Rainbow table attacks is a type of password attack that involves using precomputed tables of password hashes to quickly crack passwords. Rainbow tables are essentially precomputed lists of hash values for a large number of possible passwords. These tables can be generated by attackers or obtained from publicly available sources. When a rainbow table is used in an attack, the attacker compares the hash values of stolen password data to the hash values in the table. If a match is found, the password corresponding to the hash value in the table is the stolen password.
Rainbow Table Attacks can be implemeted by some ways, including:
- Generating rainbow tables: The attacker can generate rainbow tables themselves using software specifically designed for this purpose. This can be a time-consuming and resource-intensive process, but it can be effective against poorly protected passwords.
- Obtaining pre-generated rainbow tables: The attacker can also obtain pre-generated rainbow tables from publicly available sources or dark web marketplaces.
A group of hackers in 2012 a used a rainbow table attack to steal 6.5 million LinkedIn passwords. The attackers used a pre-computed table of hashes to quickly crack the passwords and gain access to LinkedIn accounts. This breach was a significant reminder of the importance of using strong passwords and the risk of storing passwords in an unencrypted format.

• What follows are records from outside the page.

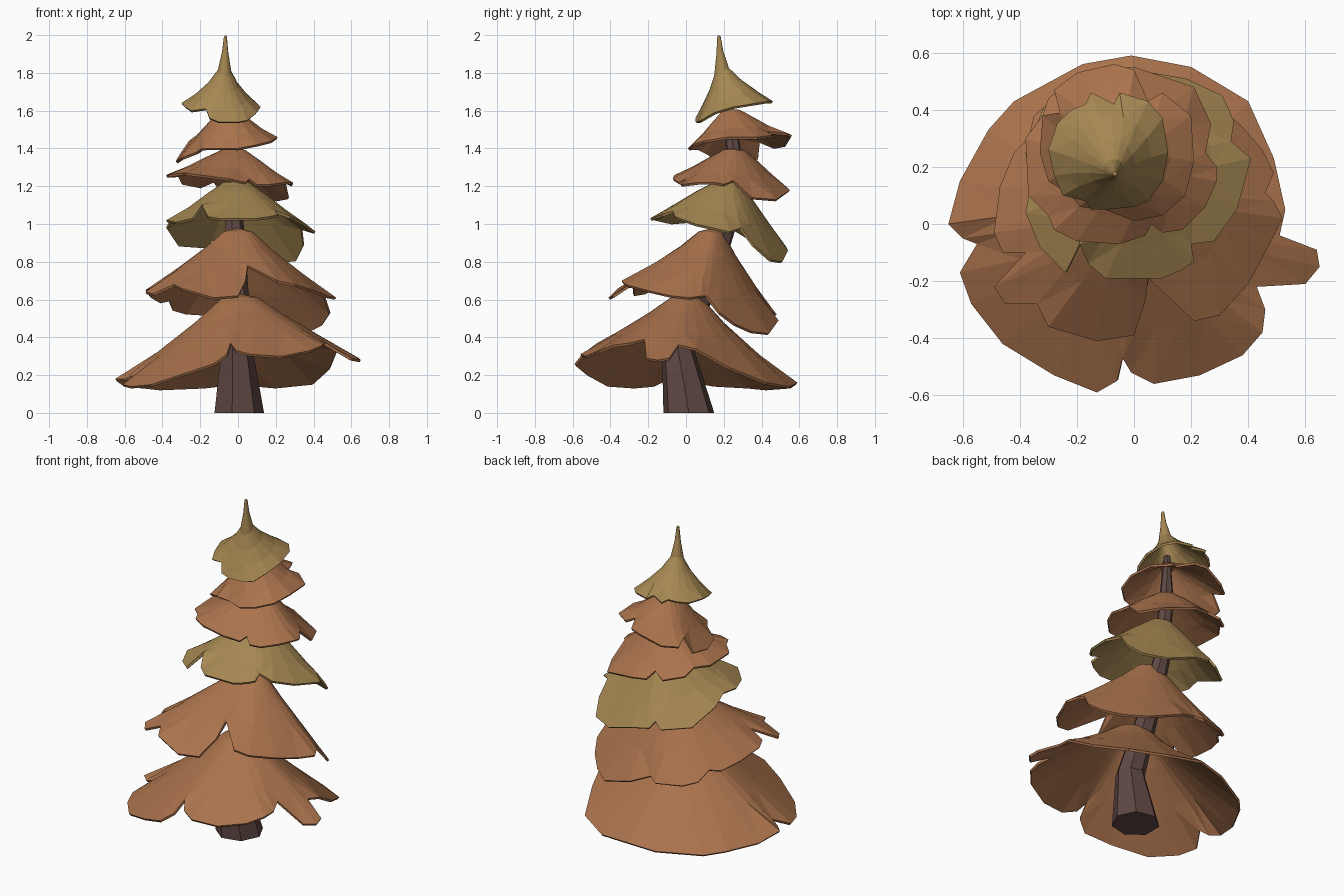
import bpy
import bmesh
from math import cos, sin, tau
from mathutils import Vector

default_cube = bpy.data.objects.get("Cube")
if default_cube:
    bpy.data.objects.remove(default_cube, do_unlink=True)


def make_material(name, color):
    material = bpy.data.materials.new(name)
    material.use_nodes = True
    material.diffuse_color = (*color, 1)
    shader = next(n for n in material.node_tree.nodes if n.type == 'BSDF_PRINCIPLED')
    shader.inputs["Base Color"].default_value = (*color, 1)
    shader.inputs["Roughness"].default_value = 0.9
    return material


RUST = make_material("rust brown foliage", (0.40, 0.17, 0.073))
OLIVE = make_material("olive gold foliage", (0.38, 0.245, 0.085))
BARK = make_material("dark bark", (0.115, 0.065, 0.058))


def finish(name, bm, material):
    bmesh.ops.recalc_face_normals(bm, faces=bm.faces)
    mesh = bpy.data.meshes.new(name)
    bm.to_mesh(mesh)
    bm.free()
    mesh.materials.append(material)
    obj = bpy.data.objects.new(name, mesh)
    bpy.context.collection.objects.link(obj)
    return obj


def bridge(bm, lower, upper):
    count = len(lower)
    for i in range(count):
        j = (i + 1) % count
        bm.faces.new((lower[i], lower[j], upper[j], upper[i]))


def soften(loop):
    """Average each point with its neighbours so notches fade out inwards."""
    count = len(loop)
    return [(loop[i - 1] + loop[i] * 2 + loop[(i + 1) % count]) / 4 for i in range(count)]


# Rows from the rim inwards: fraction of the way out, fraction of the height kept
SKIRT = ((0.7, 0.33), (0.38, 0.68), (0.17, 0.94))
DOME = ((0.74, 0.33), (0.46, 0.69), (0.21, 0.96))
SPIRE = ((0.75, 0.15), (0.46, 0.32), (0.22, 0.5), (0.11, 0.76), (0.055, 0.98))


def foliage(name, material, profile, apex, rim):
    """Thin skirt hanging from an apex to a ragged rim (rim in hundredths)."""
    bm = bmesh.new()
    top = Vector(apex)
    shape = [Vector(p) / 100 for p in rim]
    outer = [bm.verts.new(p) for p in shape]
    for out, height in profile:
        shape = soften(soften(shape))
        inner = []
        for p in shape:
            co = top.lerp(p, out)
            co.z = p.z + (top.z - p.z) * height
            inner.append(bm.verts.new(co))
        bridge(bm, outer, inner)
        outer = inner
    peak = bm.verts.new(top)
    for i, vert in enumerate(outer):
        bm.faces.new((vert, outer[(i + 1) % len(outer)], peak))
    bmesh.ops.triangulate(bm, faces=[f for f in bm.faces if len(f.verts) > 3])
    obj = finish(name, bm, material)
    # normals of the open skirt must point up and outwards
    if sum(f.normal.z * f.area for f in obj.data.polygons) < 0:
        obj.data.flip_normals()
    shell = obj.modifiers.new("thickness", 'SOLIDIFY')
    shell.thickness = 0.014
    shell.offset = -1


# Bent, tapering trunk: centre x, y, z and radius
bm = bmesh.new()
trunk_rings = []
for x, y, z, r in ((0, .015, 0, .138), (-.01, -.045, .35, .085), (-.01, .13, .72, .06),
                   (-.02, .22, 1, .05), (-.03, .25, 1.4, .04), (-.06, .22, 1.68, .02)):
    trunk_rings.append([bm.verts.new((x + r * cos(tau * k / 7), y + r * sin(tau * k / 7), z))
                        for k in range(7)])
for lower, upper in zip(trunk_rings, trunk_rings[1:]):
    bridge(bm, lower, upper)
bm.faces.new(trunk_rings[0])
bm.faces.new(trunk_rings[-1])
finish("trunk", bm, BARK)

# Foliage tiers, rims running counter-clockwise from the front
foliage("bottom_tier", RUST, SKIRT, (.01, .01, .63), (
    (-4, -47, 37), (-1, -52, 33), (7, -56, 31), (23, -53, 30), (38, -46, 33), (45, -38, 36),
    (46, -30, 37), (43, -22, 39), (60, -21, 29), (65, -15, 28), (64, -9, 29), (51, -4, 36),
    (53, 5, 34), (49, 23, 24), (40, 43, 16), (20, 55, 14), (-1, 59, 16), (-18, 56, 14),
    (-42, 43, 13), (-51, 33, 14), (-61, 15, 15), (-65, 0, 18), (-60, -5, 18), (-55, -7, 20),
    (-61, -17, 15), (-57, -28, 14), (-46, -42, 15), (-28, -53, 21), (-13, -59, 26), (-6, -55, 31)))

foliage("second_tier", RUST, SKIRT, (0, .15, .98), (
    (5, -19, 78), (21, -34, 70), (30, -32, 68), (40, -21, 65), (47, -8, 62), (52, 2, 61),
    (49, 8, 62), (46, 11, 62), (49, 18, 53), (45, 26, 47), (37, 35, 43), (26, 44, 42),
    (5, 49, 49), (-7, 45, 54), (-12, 48, 52), (-28, 44, 53), (-35, 38, 55), (-37, 30, 60),
    (-42, 25, 59), (-47, 13, 62), (-49, -3, 65), (-46, -10, 66),
    (-38, -10, 71), (-49, -22, 64), (-45, -28, 63), (-34, -28, 68), (-30, -36, 66),
    (-13, -41, 61), (0, -39, 62), (4, -27, 70)))

foliage("third_tier", OLIVE, DOME, (-.01, .23, 1.23), (
    (-10, -19, 103), (10, -19, 103), (17, -16, 104), (21, -13, 105), (20, -7, 107),
    (28, -6, 104), (36, 5, 100), (41, 23, 96), (34, 29, 98), (35, 36, 89), (31, 45, 81),
    (18, 51, 80), (0, 54, 86), (-11, 53, 88), (-14, 50, 92), (-18, 51, 88), (-32, 40, 89),
    (-38, 25, 98), (-36, 14, 102),
    (-38, 4, 102), (-33, -8, 101), (-24, -17, 103), (-19, -7, 110), (-16, -14, 104)))

foliage("fourth_tier", RUST, DOME, (-.02, .26, 1.4), (
    (-5, -7, 124), (4, -4, 122), (6, 0, 124), (10, -3, 121), (17, -2, 121), (25, 6, 122),
    (29, 15, 122), (29, 20, 121), (25, 25, 123), (27, 35, 114), (21, 48, 113), (0, 55, 118),
    (-10, 54, 119), (-13, 49, 123), (-20, 52, 120), (-30, 44, 122), (-32, 38, 126),
    (-38, 30, 126), (-37, 10, 126), (-30, 3, 127), (-28, -2, 127), (-20, -6, 126)))

foliage("fifth_tier", RUST, DOME, (-.04, .23, 1.61), (
    (-10, 5, 140), (0, 1, 140), (10, 3, 142), (18, 10, 144), (21, 22, 146), (20, 38, 146),
    (10, 46, 147), (5, 43, 149), (0, 54, 148), (-7, 56, 147), (-20, 53, 142), (-28, 47, 141),
    (-26, 39, 144), (-32, 38, 135), (-33, 25, 133), (-30, 15, 135), (-22, 10, 138),
    (-19, 6, 140)))

foliage("tree_top", OLIVE, SPIRE, (-.065, .17, 2), (
    (-10, 5, 154), (0, 6, 154), (5, 8, 155), (10, 15, 159), (12, 25, 162), (10, 37, 164),
    (5, 43, 165), (-5, 46, 165), (-7, 42, 166), (-15, 46, 165), (-17, 42, 166), (-22, 40, 165),
    (-27, 35, 164), (-30, 26, 164), (-28, 17, 162), (-25, 10, 160), (-17, 8, 161),
    (-15, 5, 156)))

Password attacks are a common method used by hackers to gain unauthorized access to accounts and sensitive information. The various types of password attacks, including brute force, password spraying, phishing, dictionary, keylogger and rainbow table attacks, have different characteristics and can be executed using different methods. Each type of attack has the potential to compromise weak passwords and cause significant damage to individuals and organizations.